The Affordable Care Act made it illegal for insurers to deny coverage to consumers based on pre-existing health conditions. In recent years, however, a challenge to the ACA has been working its way through the federal courts. The U.S. Supreme Court announced in early March 2020 that it would hear the matter, although not until late 2020 at the earliest. If the justices rule in favor of the ACA opponents, pre-existing conditions could once again disqualify people from coverage.

Full Dataset of Pre-Existing Conditions by State

MoneyGeek’s full state-by-state analysis shows the percentage of the population with pre-existing conditions and identifies the most impacted populations. Massachusetts, which touts the lowest uninsured rate in the nation, has the lowest rate of potentially declinable residents. Florida, which has the highest ACA enrollment numbers of all states, stands to lose the most if ACA pre-existing regulations are removed, with 28% of its residents being potentially declinable for health insurance.


To create our estimates, MoneyGeek relied on data from the Kaiser Family Foundation, the U.S. Census Bureau and the U.S. Department of Health and Human Services. To estimate the number of individuals with a potentially declinable condition on direct insurance, we used the Kaiser Family Foundation’s state-level study and multiplied by the HHS’ published ratio of declinable conditions by insurance type. We used the same methodology to estimate the population with a declinable condition and no health insurance. This analysis utilizes the population of adults between the ages of 19 and 64 for all calculations and comparisons.

A veteran business journalist, Jeff Ostrowski writes about money for the Palm Beach Post in Florida. Ostrowski is proud to say he knows how to use a financial calculator to amortize a mortgage.


HealthInsurance.org. “Florida health insurance marketplace: history and news of the state’s exchange.” Accessed March 3, 2020.

HealthInsurance.org. “Massachusetts health insurance.” Accessed March 3, 2020.
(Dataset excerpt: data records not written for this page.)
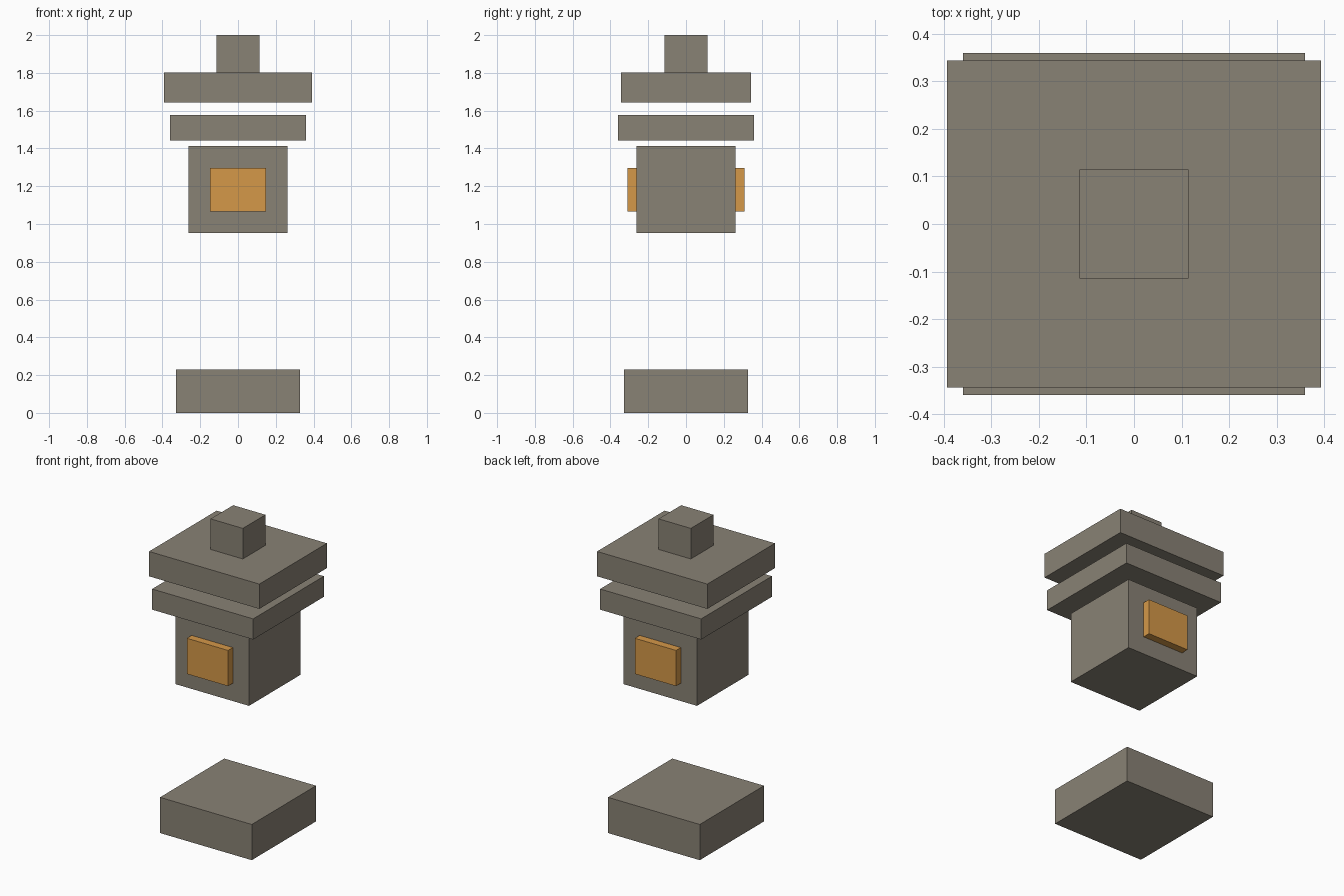
import bpy

cube = bpy.data.objects.get("Cube")
if cube:
    bpy.data.objects.remove(cube, do_unlink=True)


def make_material(name, color):
    mat = bpy.data.materials.new(name)
    mat.use_nodes = True
    mat.diffuse_color = color
    mat.node_tree.nodes["Principled BSDF"].inputs["Base Color"].default_value = color
    return mat


stone = make_material("weathered stone", (0.25, 0.223, 0.178, 1))
glow = make_material("amber glow", (0.66, 0.314, 0.066, 1))


def box(name, half_x, y_range, z_range, mat):
    """Flat-sided block, symmetric in x, spanning the given y and z ranges."""
    (y0, y1), (z0, z1) = y_range, z_range
    bpy.ops.mesh.primitive_cube_add(size=1, location=(0, (y0 + y1) / 2, (z0 + z1) / 2))
    obj = bpy.context.object
    obj.name = name
    obj.scale = (2 * half_x, y1 - y0, z1 - z0)
    bpy.ops.object.transform_apply(location=False, rotation=False, scale=True)
    obj.data.materials.append(mat)
    return obj


def stone_block(name, half_x, half_y, z0, z1):
    return box(name, half_x, (-half_y, half_y), (z0, z1), stone)


# Stone tiers, from the ground up
stone_block("base", 0.327, 0.327, 0, 0.23)
stone_block("lamp_house", 0.262, 0.262, 0.952, 1.412)
stone_block("lower_eave", 0.36, 0.36, 1.443, 1.576)
stone_block("roof", 0.393, 0.344, 1.643, 1.803)
stone_block("finial", 0.115, 0.115, 1.803, 2.0)

# Glowing windows on the front and back
for side, y_range in (("front", (-0.311, -0.262)), ("back", (0.262, 0.311))):
    box(side + "_window", 0.147, y_range, (1.067, 1.297), glow)
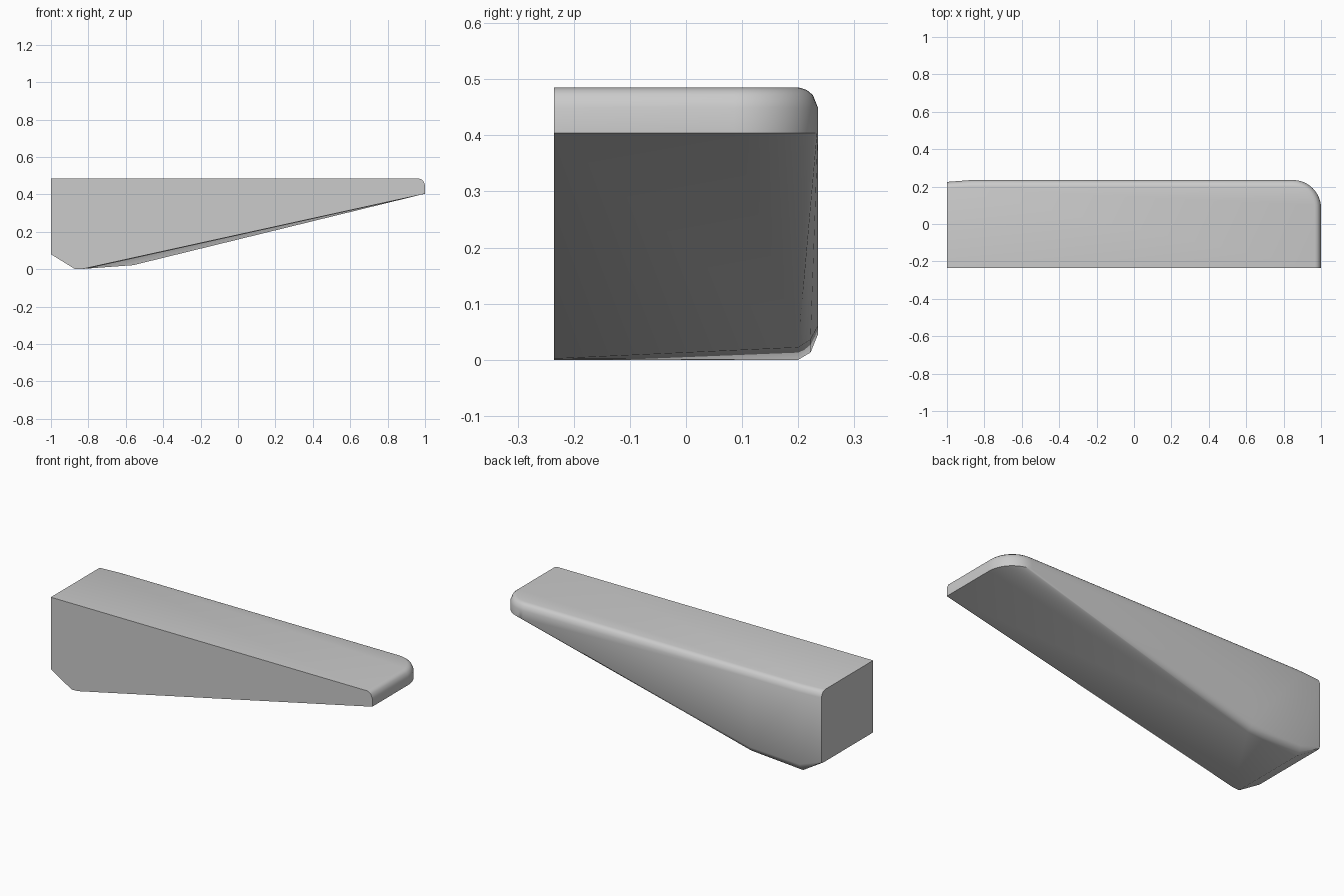
import bpy, bmesh, math

cube = bpy.data.objects.get("Cube")
if cube:
    bpy.data.objects.remove(cube, do_unlink=True)

FRONT, BACK, TOP, TIP_Z, R = -0.235, 0.235, 0.485, 0.404, 0.15

grey = bpy.data.materials.new("plain_grey")
grey.use_nodes = True
colour = (0.6, 0.6, 0.6, 1)
grey.diffuse_color = colour
grey.node_tree.nodes["Principled BSDF"].inputs["Base Color"].default_value = colour

bm = bmesh.new()


def vert(x, y, z):
    return bm.verts.new((x, y, z))


def strip(a, b):
    for i in range(len(a) - 1):
        bm.faces.new((a[i], a[i + 1], b[i + 1], b[i]))


def rim(inset, z):
    """Back edge, rounded corner and tip edge, moved inwards by inset."""
    pts = [(-1, BACK - 0.01 - inset), (-0.87, BACK - inset), (-0.56, BACK - inset)]
    for i in range(13):
        a = math.pi / 2 * (1 - i / 12)
        pts.append((1 - R + (R - inset) * math.cos(a), BACK - R + (R - inset) * math.sin(a)))
    pts.append((1 - inset, FRONT))
    return [vert(x, y, z) for x, y in pts]


# Rounded top edge
rims = [rim(d, z) for d, z in ((0.033, TOP), (0.02, 0.481), (0.009, 0.472), (0, 0.45))]
# Lower edge of the back and tip walls
low = rim(0, TIP_Z)
for v, z in zip(low, (0.09, 0.045, 0.06)):
    v.co.z = z
rims.append(low)
for a, b in zip(rims, rims[1:]):
    strip(a, b)

# Rounded lower back edge
mid = [vert(-1, 0.22, 0.083), vert(-0.87, 0.222, 0.013), vert(-0.56, 0.222, 0.036)]
base = [vert(-1, 0.205, 0.08), vert(-0.87, 0.2, 0), vert(-0.56, 0.2, 0.022)]
strip(low[:3], mid)
strip(mid, base)

# Underside: left bevel, foot, and slope fanning out to the tip
front_low = [vert(-1, FRONT, 0.08), vert(-0.87, FRONT, 0), vert(-0.83, FRONT, 0.002)]
strip(base, front_low)
bm.faces.new((low[2], mid[2], low[3]))
bm.faces.new((mid[2], base[2], low[3]))
for a, b in zip(low[3:], low[4:]):
    bm.faces.new((base[2], a, b))
bm.faces.new((base[2], low[-1], front_low[2]))

# Flat top, front and left faces
corner = vert(-1, FRONT, TOP)
bm.faces.new([corner] + rims[0])
bm.faces.new([corner] + [r[-1] for r in rims] + front_low[::-1])
bm.faces.new([corner] + [r[0] for r in rims] + [mid[0], base[0], front_low[0]])

bmesh.ops.recalc_face_normals(bm, faces=bm.faces)
mesh = bpy.data.meshes.new("wedge_block")
bm.to_mesh(mesh)
bm.free()
mesh.materials.append(grey)
block = bpy.data.objects.new("wedge_block", mesh)
bpy.context.collection.objects.link(block)

bpy.context.view_layer.objects.active = block
block.select_set(True)
bpy.ops.object.shade_smooth_by_angle(angle=math.radians(35))
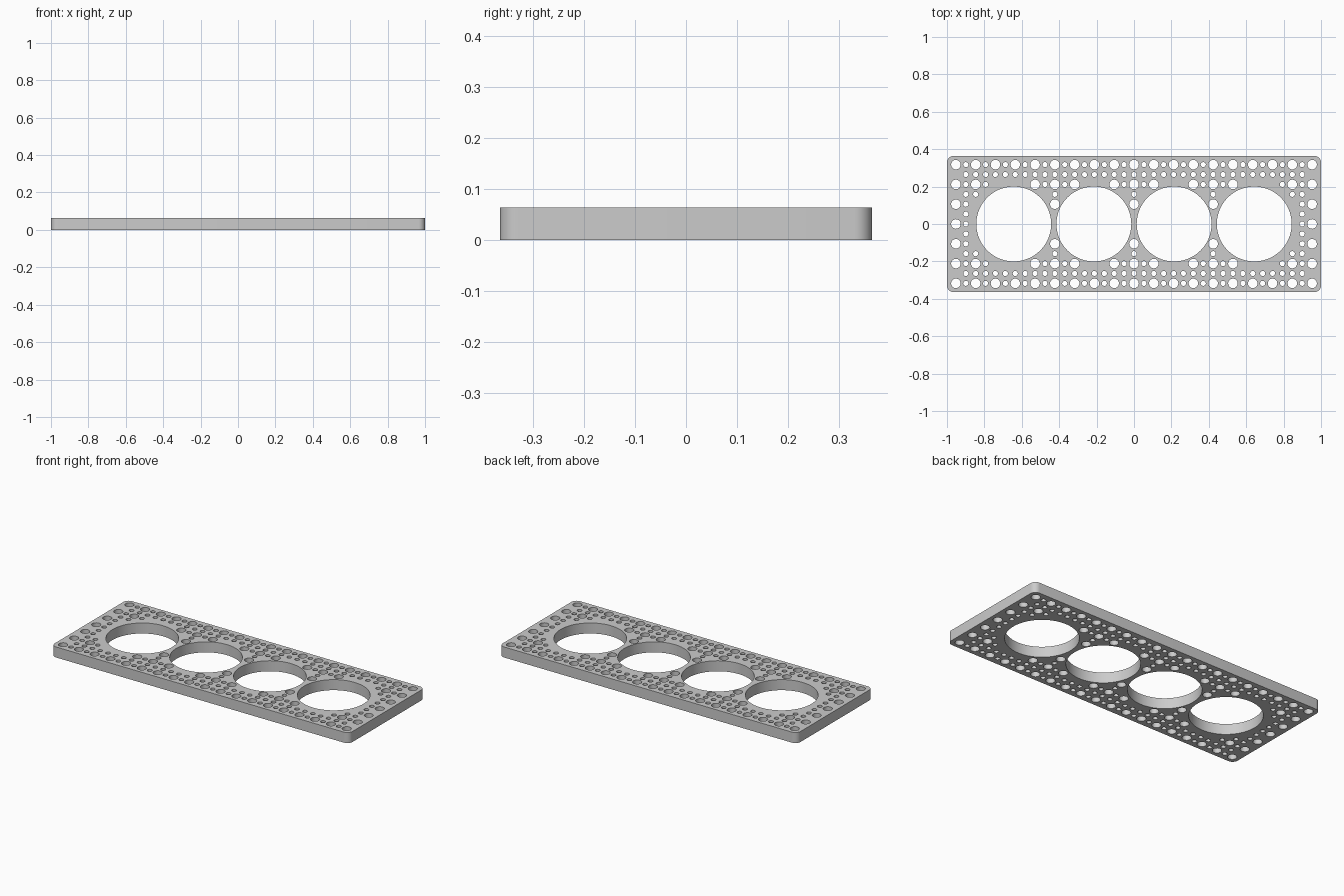
import bpy
import bmesh
from math import cos, sin, pi, hypot, radians

if "Cube" in bpy.data.objects:
    bpy.data.objects.remove(bpy.data.objects["Cube"], do_unlink=True)

HALF_X, HALF_Y, THICK, CORNER = 1.0, 0.364, 0.064, 0.035
STEP = 0.0529                      # half the spacing of the large holes
BORE_R, LARGE_R, SMALL_R = 0.2, 0.0255, 0.0138
BORES = [-0.643, -0.2145, 0.2145, 0.643]

curve = bpy.data.curves.new("plate_outline", 'CURVE')
curve.dimensions = '2D'
curve.fill_mode = 'BOTH'
curve.extrude = THICK / 2


def add_loop(points):
    spline = curve.splines.new('POLY')
    spline.points.add(len(points) - 1)
    for p, (x, y) in zip(spline.points, points):
        p.co = (x, y, 0, 1)
    spline.use_cyclic_u = True


def arc(cx, cy, r, start, sweep, n):
    return [(cx + r * cos(start + sweep * k / n), cy + r * sin(start + sweep * k / n))
            for k in range(n)]


# Rounded plate edge
edge = []
for q, (sx, sy) in enumerate([(1, 1), (-1, 1), (-1, -1), (1, -1)]):
    cx, cy = sx * (HALF_X - CORNER), sy * (HALF_Y - CORNER)
    edge += arc(cx, cy, CORNER, q * pi / 2, pi / 2, 8)
    end = (q + 1) * pi / 2
    edge.append((cx + CORNER * cos(end), cy + CORNER * sin(end)))
add_loop(edge)

# Four large bores
for bx in BORES:
    add_loop(arc(bx, 0, BORE_R, 0, 2 * pi, 96))

# Grid of large and small holes, kept clear of the bores
for i in range(-18, 19):
    for j in range(-6, 7):
        x, y = i * STEP, j * STEP
        large = i % 2 == 0 and j % 2 == 0
        if abs(i) == 18 and not large:
            continue
        if abs(i) == 14 and abs(j) == 4:
            continue
        r, gap = (LARGE_R, 0.005) if large else (SMALL_R, 0.017)
        if min(hypot(x - bx, y) for bx in BORES) < BORE_R + r + gap:
            continue
        add_loop(arc(x, y, r, 0, 2 * pi, 28 if large else 20))

plate = bpy.data.objects.new("perforated_plate", curve)
bpy.context.collection.objects.link(plate)
plate.location.z = THICK / 2

# Turn the outline into a welded solid
bpy.ops.object.select_all(action='DESELECT')
plate.select_set(True)
bpy.context.view_layer.objects.active = plate
bpy.ops.object.convert(target='MESH')
plate = bpy.context.object
bm = bmesh.new()
bm.from_mesh(plate.data)
bmesh.ops.remove_doubles(bm, verts=bm.verts, dist=0.0002)
bmesh.ops.recalc_face_normals(bm, faces=bm.faces)
bm.to_mesh(plate.data)
bm.free()
bpy.ops.object.shade_smooth_by_angle(angle=radians(35))

# Single grey colour
grey = bpy.data.materials.new("light_grey")
grey.use_nodes = True
color = (0.6, 0.6, 0.6, 1)
grey.diffuse_color = color
grey.node_tree.nodes["Principled BSDF"].inputs["Base Color"].default_value = color
plate.data.materials.clear()
plate.data.materials.append(grey)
Kaiser Family Foundation. “2019 Employer Health Benefits Survey.” Accessed March 3, 2020.

U.S. Supreme Court. “Petition for Writ of Certorari in The States ... v. State of Texas.” Accessed March 3, 2020.